Surprising drop in unemployment; German government launches initiative to fight red tape; Soccer star Kahn suffers temporary deafness; U.S. ambassador to Germany says U.S.-German ties on the mend.
Help is needed for citizens staggering under the weight of Germany's notorious bureaucracy.
Unemployment shows surprising fall
Seasonally adjusted unemployment in Germany fell last month by a surprisingly large margin of 33,000, providing an unexpected boost for Schröder's economic reform plans. According to Florian Gerster, head of Germany's federal labor office, the decline was largely due to labor market reform measures and reflected a trend that began in January. Unadjusted unemployment fell in June from 4.342 million to 4.257 million, representing 10.2 percent of the workforce. Speaking on Wednesday, Gerster said Germany was far from economic recovery but expressed confidence that growth could be "significantly over 1 percent" next year, thus leading to a quicker drop in unemployment.
Government to trim bureaucratic flab
The German government has passed a new law to fight bureaucracy. The "Initiative Bureaucracy Reduction" aims to boost the struggling German economy by loosening regulations on existing small and medium-sized companies, modernize administration and improve the state of Germany's public finances. According to German Interior Minister Otto Schily (photo), less bureaucracy and more flexibility are essential to breathing life into Germany's small and medium-sized businesses, the traditional backbone of the world's third- largest economy.
Under the law, which was presented by the government on Wednesday, businesses will no longer have to observe tight work place regulations and Germans will be able to take care of bureaucratic issues via the internet. In addition, the government wants to replace the identity card with a chip card and introduce a so-called Jobcard for the unemployed which will save data electronically. Further details are to be hammered out together with the state governments in the next months.
Soccer star Kahn suffers under temporary deafness

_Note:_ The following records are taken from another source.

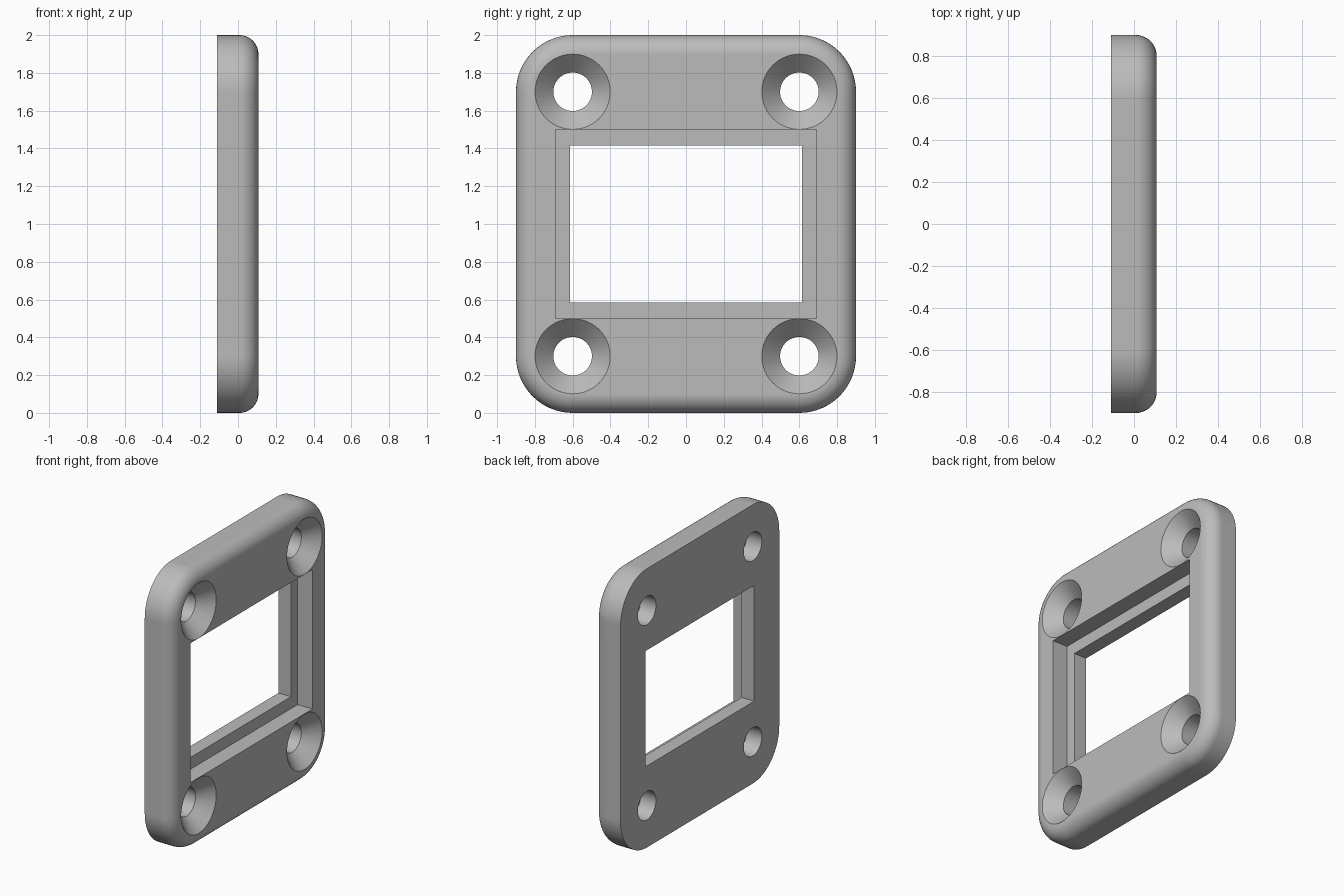
import bpy, bmesh, math

if "Cube" in bpy.data.objects:
    bpy.data.objects.remove(bpy.data.objects["Cube"])

BACK, FRONT = -0.11, 0.108
FILLET = 0.1

grey = bpy.data.materials.new("plain grey")
grey.diffuse_color = (0.5, 0.5, 0.5, 1)
grey.use_nodes = True
grey.node_tree.nodes["Principled BSDF"].inputs["Base Color"].default_value = grey.diffuse_color


def new_object(name, bm):
    bmesh.ops.recalc_face_normals(bm, faces=bm.faces[:])
    mesh = bpy.data.meshes.new(name)
    bm.to_mesh(mesh)
    bm.free()
    ob = bpy.data.objects.new(name, mesh)
    bpy.context.collection.objects.link(ob)
    mesh.materials.append(grey)
    return ob


def loft(name, rings):
    """Skin closed rings of points and cap both ends."""
    bm = bmesh.new()
    loops = [[bm.verts.new(p) for p in ring] for ring in rings]
    n = len(loops[0])
    for a, b in zip(loops, loops[1:]):
        for i in range(n):
            j = (i + 1) % n
            bm.faces.new((a[i], a[j], b[j], b[i]))
    bm.faces.new(loops[0])
    bm.faces.new(loops[-1])
    return new_object(name, bm)


def rounded_ring(x, radius, seg=16):
    """Plate outline: arcs about the four screw centres."""
    pts = []
    for k, (y, z) in enumerate([(0.6, 1.7), (-0.6, 1.7), (-0.6, 0.3), (0.6, 0.3)]):
        for i in range(seg + 1):
            a = math.pi / 2 * (k + i / seg)
            pts.append((x, y + radius * math.cos(a), z + radius * math.sin(a)))
    return pts


def circle(x, y, z, r, n=64):
    return [(x, y + r * math.cos(2 * math.pi * i / n), z + r * math.sin(2 * math.pi * i / n))
            for i in range(n)]


def rect(x, hy, hz):
    return [(x, sy * hy, 1 + sz * hz) for sy, sz in ((1, 1), (-1, 1), (-1, -1), (1, -1))]


# Plate with a rounded front rim
rings = [rounded_ring(BACK, 0.3)]
for i in range(11):
    a = math.pi / 2 * i / 10
    rings.append(rounded_ring(FRONT - FILLET + FILLET * math.sin(a),
                              0.3 - FILLET + FILLET * math.cos(a)))
plate = loft("cover_plate", rings)

# Cutters: stepped window and four countersunk screw holes
cutters = [loft("window_cutter", [rect(-0.3, 0.615, 0.415), rect(-0.01, 0.615, 0.415),
                                  rect(-0.01, 0.69, 0.5), rect(0.3, 0.69, 0.5)])]
for y in (-0.6, 0.6):
    for z in (0.3, 1.7):
        cutters.append(loft("screw_hole_cutter", [
            circle(-0.3, y, z, 0.102), circle(FRONT - 0.097, y, z, 0.102),
            circle(FRONT + 0.02, y, z, 0.219)]))

bpy.context.view_layer.objects.active = plate
plate.select_set(True)
for c in cutters:
    mod = plate.modifiers.new("cut", 'BOOLEAN')
    mod.operation = 'DIFFERENCE'
    mod.solver = 'EXACT'
    mod.object = c
    bpy.ops.object.modifier_apply(modifier=mod.name)
for c in cutters:
    bpy.data.objects.remove(c)

# Smooth rounds, sharp edges, flat faces kept flat
bpy.ops.object.shade_smooth_by_angle(angle=math.radians(30))
wn = plate.modifiers.new("flat_faces", 'WEIGHTED_NORMAL')
wn.keep_sharp = True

Bayern Munich captain Oliver Kahn is on his way to recovery after going temporarily deaf in his left ear last week. Kahn said he wasn't going to let either the ear problem, or his private life, get in the way of his performance this season. For Kahn, who is also Germany's national team captain, 2003 has been a turbulent year so far, regularly hitting the headlines for his affair with a Munich barmaid while his wife was heavily pregnant. Kahn has admitted falling into a rut after the World Cup 2002, when Germany lost 2-0 to Brazil in the final after he spilled a shot enabling Brazilian player Ronaldo to score the first of his two goals and a sluggish start to last year's football season. "I know I can contribute to our (Bayern's) success", Kahn told Reuters this week. "I'm going to go full speed from the start of this season".
German-American relations begin to thaw
U.S. Ambassador to Germany Daniel Coats said Thursday relations between Germany and the U.S. are on the way to improvement. Speaking on the sidelines of a reception for New York youth at Chancellor Gerhard Schröder's office in Berlin, Coats admitted the two nations had problems in the past, but were now looking firmly ahead and increased cooperation was reinforcing communication. He didn’t rule out a meeting between Schröder and U.S. President Bush either and said in a speech that personal ties between citizens of both countries contributed to the strengthening of the German-U.S. relationship. In his speech Schröder said, "Both our countries need each other," and that friendships should be stuck to despite occasional differences of opinion. Relations between Germany and the U.S. plummeted when Schröder refused to support the U.S.-led war against Iraq earlier this year. The event at the chancellery was held for 80 American students who are in Germany at present and is part of the "Bridge New York – Berlin" program initiated by Schröder in the aftermath of the terrorist attacks on the World Trade Center in New York on Sept. 11, 2001.
Complied by DW staff from wire services